There is next to no background provided as to how it was that Mary and Joseph ended up in the stable. All theories speculating as to whether it was at the suggestion of the innkeeper because of Joseph's pleading or because the sanctified couple quickly dashed in for a modicum of privacy because Mary couldn't any longer keep the blessed event contained within her virgin womb with the alternative being not to lay down the head of the little Lord Jesus gently on the hay but rather letting the crown of glory plop onto the dusty streets of Palestine.
It can be stated with near certainty that Mary and Joseph acted nothing like the migrant horde amassing along the border with Mexico or even the typical hipster millennial mother that demands accolades and extravagant concessions for simply having procreated. At no time did Joseph hurl rocks at the inn, threatening to burst through the door uninvited. At no time did Mary demand that those within earshot alter their routines to accommodate the circumstances in which she found herself or provide her with a lactation room more extravagantly furnished than a five star resort.

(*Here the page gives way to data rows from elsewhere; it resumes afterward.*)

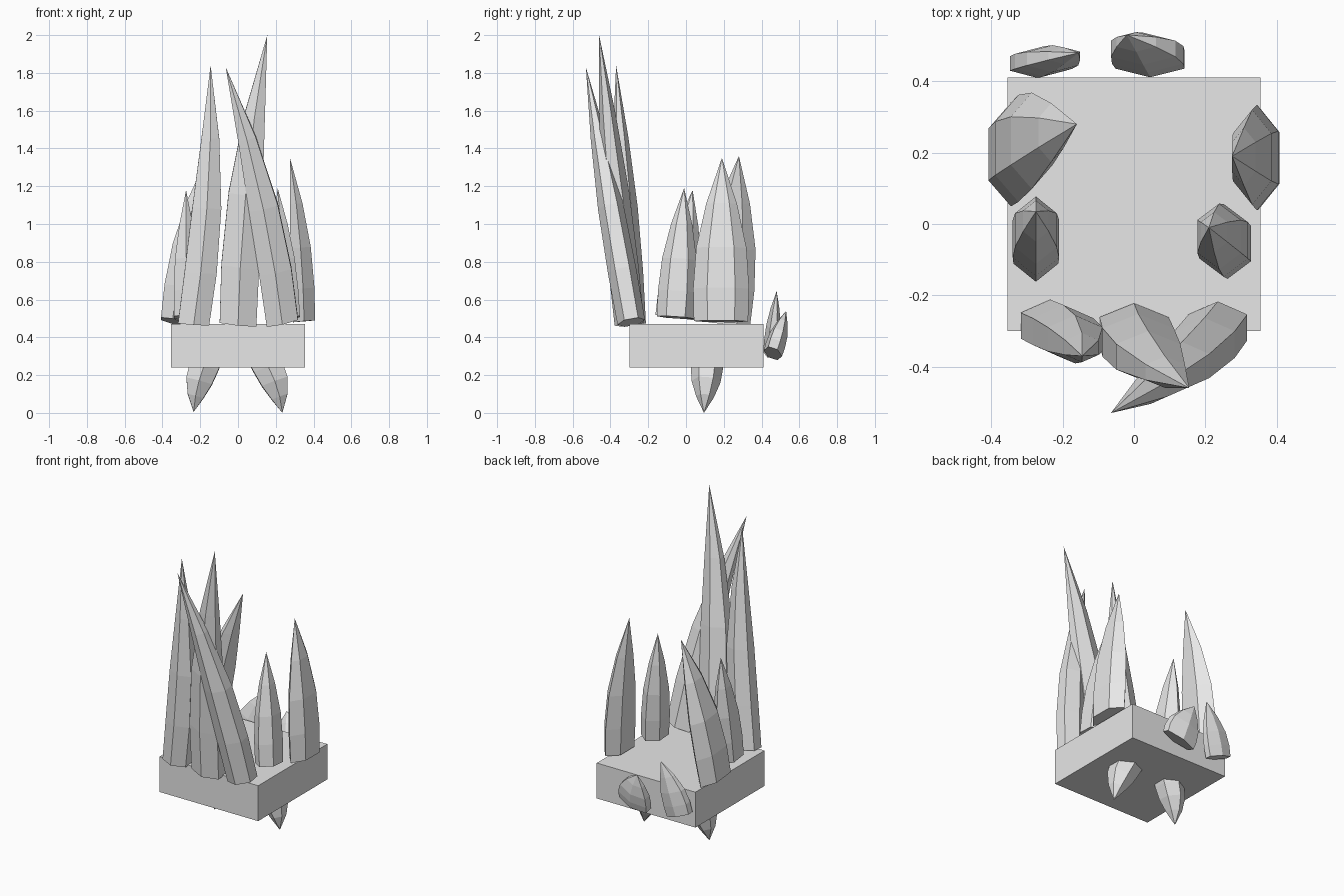
import bpy, bmesh, math
from mathutils import Vector

cube = bpy.data.objects.get("Cube")
if cube:
    bpy.data.objects.remove(cube, do_unlink=True)

stone = bpy.data.materials.new("light_grey_stone")
stone.use_nodes = True
colour = (0.8, 0.8, 0.8, 1)
stone.diffuse_color = colour
stone.node_tree.nodes["Principled BSDF"].inputs["Base Color"].default_value = colour

# position along the spike, relative thickness
PROFILE = [(0, 0.97), (0.2, 1), (0.45, 0.9), (0.72, 0.55)]
SIDES = 6


def add_object(name, bm):
    bmesh.ops.recalc_face_normals(bm, faces=bm.faces)
    mesh = bpy.data.meshes.new(name)
    bm.to_mesh(mesh)
    bm.free()
    mesh.materials.append(stone)
    obj = bpy.data.objects.new(name, mesh)
    bpy.context.collection.objects.link(obj)
    return obj


def spike(name, base, tip, half_x, half_y, bend=0.0):
    """Faceted spike, bowed sideways, with rings square to its axis."""
    base, tip = Vector(base), Vector(tip)
    axis = tip - base
    bm = bmesh.new()
    rings = []
    for t, r in PROFILE:
        centre = base + axis * t + Vector((bend * 4 * t * (1 - t), 0, 0))
        ring = []
        for k in range(SIDES):
            a = math.pi / 2 + k * math.tau / SIDES
            dx = half_x * r * math.cos(a) / math.cos(math.pi / 6)
            dy = half_y * r * math.sin(a)
            dz = -(dx * axis.x + dy * axis.y) / axis.z
            ring.append(bm.verts.new(centre + Vector((dx, dy, dz))))
        rings.append(ring)
    point = bm.verts.new(tip)
    bm.faces.new(rings[0])
    for k in range(SIDES):
        n = (k + 1) % SIDES
        for low, high in zip(rings, rings[1:]):
            bm.faces.new((low[k], low[n], high[n], high[k]))
        bm.faces.new((rings[-1][k], rings[-1][n], point))
    return add_object(name, bm)


# Block
bm = bmesh.new()
bmesh.ops.create_cube(bm, size=1)
bmesh.ops.scale(bm, vec=(0.71, 0.71, 0.23), verts=bm.verts)
bmesh.ops.translate(bm, vec=(0, 0.055, 0.355), verts=bm.verts)
add_object("base_block", bm)

# Tall front spikes
spike("front_right_spike", (-0.235, -0.285, 0.47), (-0.145, -0.37, 1.84), 0.085, 0.075, 0.03)
spike("front_middle_spike", (0, -0.3, 0.47), (0.155, -0.46, 2.0), 0.1, 0.08, -0.03)
spike("front_left_spike", (0.235, -0.29, 0.48), (-0.065, -0.53, 1.83), 0.085, 0.075, 0.035)

# Side spikes
spike("left_rear_spike", (0.35, 0.185, 0.485), (0.275, 0.19, 1.35), 0.06, 0.148, 0.015)
spike("left_middle_spike", (0.262, -0.055, 0.505), (0.21, -0.01, 1.19), 0.068, 0.102)
spike("right_rear_spike", (-0.345, 0.195, 0.485), (-0.16, 0.28, 1.36), 0.065, 0.15, -0.025)
spike("right_middle_spike", (-0.275, -0.06, 0.505), (-0.275, 0.035, 1.18), 0.065, 0.105)

# Short back spikes
spike("back_right_spike", (-0.27, 0.45, 0.32), (-0.155, 0.48, 0.645), 0.08, 0.042, -0.01)
spike("back_left_spike", (0.045, 0.46, 0.315), (-0.02, 0.53, 0.54), 0.1, 0.05, 0.01)

# Spikes under the block
spike("under_right_spike", (-0.155, 0.115, 0.3), (-0.235, 0.095, 0.005), 0.075, 0.085, -0.015)
spike("under_left_spike", (0.125, 0.115, 0.3), (0.235, 0.095, 0), 0.075, 0.085, 0.02)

As an inherently emotional season, many are prone to turn off for the holidays those defenses that usually protect the discerning from being taken advantage of during other times of year. However, it is in such moments that those bent on undermining both our heritage and our liberty are prone to be at perhaps their most deceptive.
By Frederick Meekins